“It’s about exit declarations – Northern Ireland to GB – and the definition of state aid relating to Northern Ireland. If the Prime Minister wants to tell us that there’s another part of this bill that we haven’t noticed, that will deal with this supposed threat of the blockade, I’ll give way to him.

“I’ll very happily give way to him and he can tell us – I’m sure he’s read it – I’m sure he knows it in detail because he’s a details man. Come on, tell us what clause protects the threat that he says he’s worried about GB to Northern Ireland exports.
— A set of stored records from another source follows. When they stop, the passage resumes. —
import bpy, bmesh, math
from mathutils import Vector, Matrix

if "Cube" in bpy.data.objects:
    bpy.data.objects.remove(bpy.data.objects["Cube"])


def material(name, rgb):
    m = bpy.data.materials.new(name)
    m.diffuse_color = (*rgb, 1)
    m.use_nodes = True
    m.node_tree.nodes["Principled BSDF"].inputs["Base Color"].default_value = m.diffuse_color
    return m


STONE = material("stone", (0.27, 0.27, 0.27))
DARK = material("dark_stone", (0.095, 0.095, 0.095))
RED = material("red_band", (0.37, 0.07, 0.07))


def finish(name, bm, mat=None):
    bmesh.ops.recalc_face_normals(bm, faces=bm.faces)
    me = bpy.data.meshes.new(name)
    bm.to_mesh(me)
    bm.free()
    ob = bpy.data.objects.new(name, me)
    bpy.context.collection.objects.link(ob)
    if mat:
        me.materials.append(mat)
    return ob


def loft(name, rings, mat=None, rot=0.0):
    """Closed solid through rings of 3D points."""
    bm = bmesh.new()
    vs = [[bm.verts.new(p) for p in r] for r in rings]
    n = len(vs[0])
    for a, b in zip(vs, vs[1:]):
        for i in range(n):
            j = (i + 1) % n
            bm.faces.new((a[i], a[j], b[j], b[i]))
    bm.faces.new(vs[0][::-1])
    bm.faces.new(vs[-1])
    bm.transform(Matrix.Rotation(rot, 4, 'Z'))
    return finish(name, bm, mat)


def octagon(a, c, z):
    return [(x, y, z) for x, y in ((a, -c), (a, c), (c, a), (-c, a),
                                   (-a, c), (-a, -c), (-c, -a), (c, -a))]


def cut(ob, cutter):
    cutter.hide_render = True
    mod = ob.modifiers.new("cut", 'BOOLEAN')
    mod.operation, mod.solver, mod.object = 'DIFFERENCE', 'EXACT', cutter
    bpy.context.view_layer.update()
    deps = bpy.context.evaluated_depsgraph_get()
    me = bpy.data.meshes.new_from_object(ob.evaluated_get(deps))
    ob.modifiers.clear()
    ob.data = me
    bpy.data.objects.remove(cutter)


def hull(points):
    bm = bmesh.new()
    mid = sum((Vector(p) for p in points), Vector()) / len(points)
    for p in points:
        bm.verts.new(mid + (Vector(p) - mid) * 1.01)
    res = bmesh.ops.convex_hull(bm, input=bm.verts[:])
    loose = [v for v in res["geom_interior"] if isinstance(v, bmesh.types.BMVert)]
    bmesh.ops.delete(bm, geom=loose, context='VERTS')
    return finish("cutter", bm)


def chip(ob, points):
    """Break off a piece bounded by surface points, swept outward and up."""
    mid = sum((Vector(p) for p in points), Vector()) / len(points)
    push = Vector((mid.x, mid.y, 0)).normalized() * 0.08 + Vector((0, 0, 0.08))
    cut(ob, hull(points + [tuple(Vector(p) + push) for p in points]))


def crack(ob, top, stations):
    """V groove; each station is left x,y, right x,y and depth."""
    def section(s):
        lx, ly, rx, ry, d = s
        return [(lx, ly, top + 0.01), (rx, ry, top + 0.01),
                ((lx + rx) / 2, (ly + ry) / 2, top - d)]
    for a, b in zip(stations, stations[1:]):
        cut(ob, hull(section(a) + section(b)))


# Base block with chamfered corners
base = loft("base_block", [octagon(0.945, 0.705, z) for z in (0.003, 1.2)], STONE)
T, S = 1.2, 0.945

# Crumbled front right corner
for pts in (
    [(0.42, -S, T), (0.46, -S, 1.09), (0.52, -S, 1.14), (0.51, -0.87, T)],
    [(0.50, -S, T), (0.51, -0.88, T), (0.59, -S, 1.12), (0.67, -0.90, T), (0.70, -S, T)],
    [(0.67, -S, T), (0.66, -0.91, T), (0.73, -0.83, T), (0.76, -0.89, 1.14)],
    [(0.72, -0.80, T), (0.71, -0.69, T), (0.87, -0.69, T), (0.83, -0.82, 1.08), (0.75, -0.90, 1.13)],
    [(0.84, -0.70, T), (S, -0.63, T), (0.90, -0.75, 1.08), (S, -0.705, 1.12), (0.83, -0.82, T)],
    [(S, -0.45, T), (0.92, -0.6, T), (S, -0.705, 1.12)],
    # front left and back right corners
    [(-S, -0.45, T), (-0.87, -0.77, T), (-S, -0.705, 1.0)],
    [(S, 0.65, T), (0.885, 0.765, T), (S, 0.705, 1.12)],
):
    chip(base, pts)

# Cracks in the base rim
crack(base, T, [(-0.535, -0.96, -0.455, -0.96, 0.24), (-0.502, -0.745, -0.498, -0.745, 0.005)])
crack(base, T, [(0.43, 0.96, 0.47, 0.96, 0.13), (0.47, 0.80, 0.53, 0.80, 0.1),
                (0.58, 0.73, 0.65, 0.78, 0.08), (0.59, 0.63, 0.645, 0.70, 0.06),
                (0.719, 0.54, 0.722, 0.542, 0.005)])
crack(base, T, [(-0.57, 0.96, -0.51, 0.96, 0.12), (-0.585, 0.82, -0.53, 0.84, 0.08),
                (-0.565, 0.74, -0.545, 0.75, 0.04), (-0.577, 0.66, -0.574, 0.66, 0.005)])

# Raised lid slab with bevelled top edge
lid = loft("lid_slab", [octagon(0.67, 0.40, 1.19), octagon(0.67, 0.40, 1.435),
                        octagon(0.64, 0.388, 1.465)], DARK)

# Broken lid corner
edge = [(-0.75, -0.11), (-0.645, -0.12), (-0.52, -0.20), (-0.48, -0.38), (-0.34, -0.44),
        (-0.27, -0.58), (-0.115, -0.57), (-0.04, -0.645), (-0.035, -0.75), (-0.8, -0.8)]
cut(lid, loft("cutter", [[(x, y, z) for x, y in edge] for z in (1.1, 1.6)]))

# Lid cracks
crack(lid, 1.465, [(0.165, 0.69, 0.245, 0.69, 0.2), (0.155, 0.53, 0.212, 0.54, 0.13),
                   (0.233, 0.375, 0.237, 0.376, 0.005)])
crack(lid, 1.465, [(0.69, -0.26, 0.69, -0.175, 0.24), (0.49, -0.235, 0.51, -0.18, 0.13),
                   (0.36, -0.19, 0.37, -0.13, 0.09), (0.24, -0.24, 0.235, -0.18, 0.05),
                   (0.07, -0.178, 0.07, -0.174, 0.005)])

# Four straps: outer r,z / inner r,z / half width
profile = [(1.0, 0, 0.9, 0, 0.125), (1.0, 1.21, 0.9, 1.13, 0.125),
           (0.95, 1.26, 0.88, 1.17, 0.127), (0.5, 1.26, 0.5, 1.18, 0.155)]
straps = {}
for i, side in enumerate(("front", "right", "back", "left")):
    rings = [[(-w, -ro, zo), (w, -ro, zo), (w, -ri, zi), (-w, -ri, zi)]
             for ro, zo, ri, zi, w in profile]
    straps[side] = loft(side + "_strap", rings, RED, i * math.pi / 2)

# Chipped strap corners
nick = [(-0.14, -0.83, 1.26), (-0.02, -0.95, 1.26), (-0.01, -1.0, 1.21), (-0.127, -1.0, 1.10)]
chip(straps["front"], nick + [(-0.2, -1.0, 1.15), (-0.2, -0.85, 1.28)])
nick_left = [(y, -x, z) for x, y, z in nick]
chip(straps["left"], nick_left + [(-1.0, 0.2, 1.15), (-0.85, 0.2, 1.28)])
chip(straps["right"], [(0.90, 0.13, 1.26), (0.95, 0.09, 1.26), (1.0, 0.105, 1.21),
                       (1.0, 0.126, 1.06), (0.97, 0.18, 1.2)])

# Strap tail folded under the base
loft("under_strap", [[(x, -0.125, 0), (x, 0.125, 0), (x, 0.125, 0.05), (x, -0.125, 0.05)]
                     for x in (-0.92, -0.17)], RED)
I give way to him.”

Johnson sat with his arms folded.

“There you have it,” Miliband said. “He didn’t read the protocol, he he hasn’t read the bill, he doesn’t know his stuff.

READ MORE: Brexit: Douglas Ross denies Internal Market Bill is a Tory power grab

Pete Wishart, SNP chairman of the Commons Scottish Affairs Select Committee, told MPs: “Never before has there been such a sustained attack on our Parliament or our democracy.

“The invention and development of the idea of a UK single market has been one of the most spectacular, dishonest pieces of political chicanery we have ever witnessed in recent times.

“The bare-faced nonsense of this being a power surge is contradicted by practically every detail of this bill.”

He said clause 46 of the bill allows the UK Government to “legislate directly in devolved responsibilities”, adding: “It’s a mechanism designed to bypass the Scottish Government.”

However, Scottish Tory leader Douglas Ross said the bill “cannot be a power grab” as “over 100 extra powers are going to Holyrood, going to the Scottish Parliament”.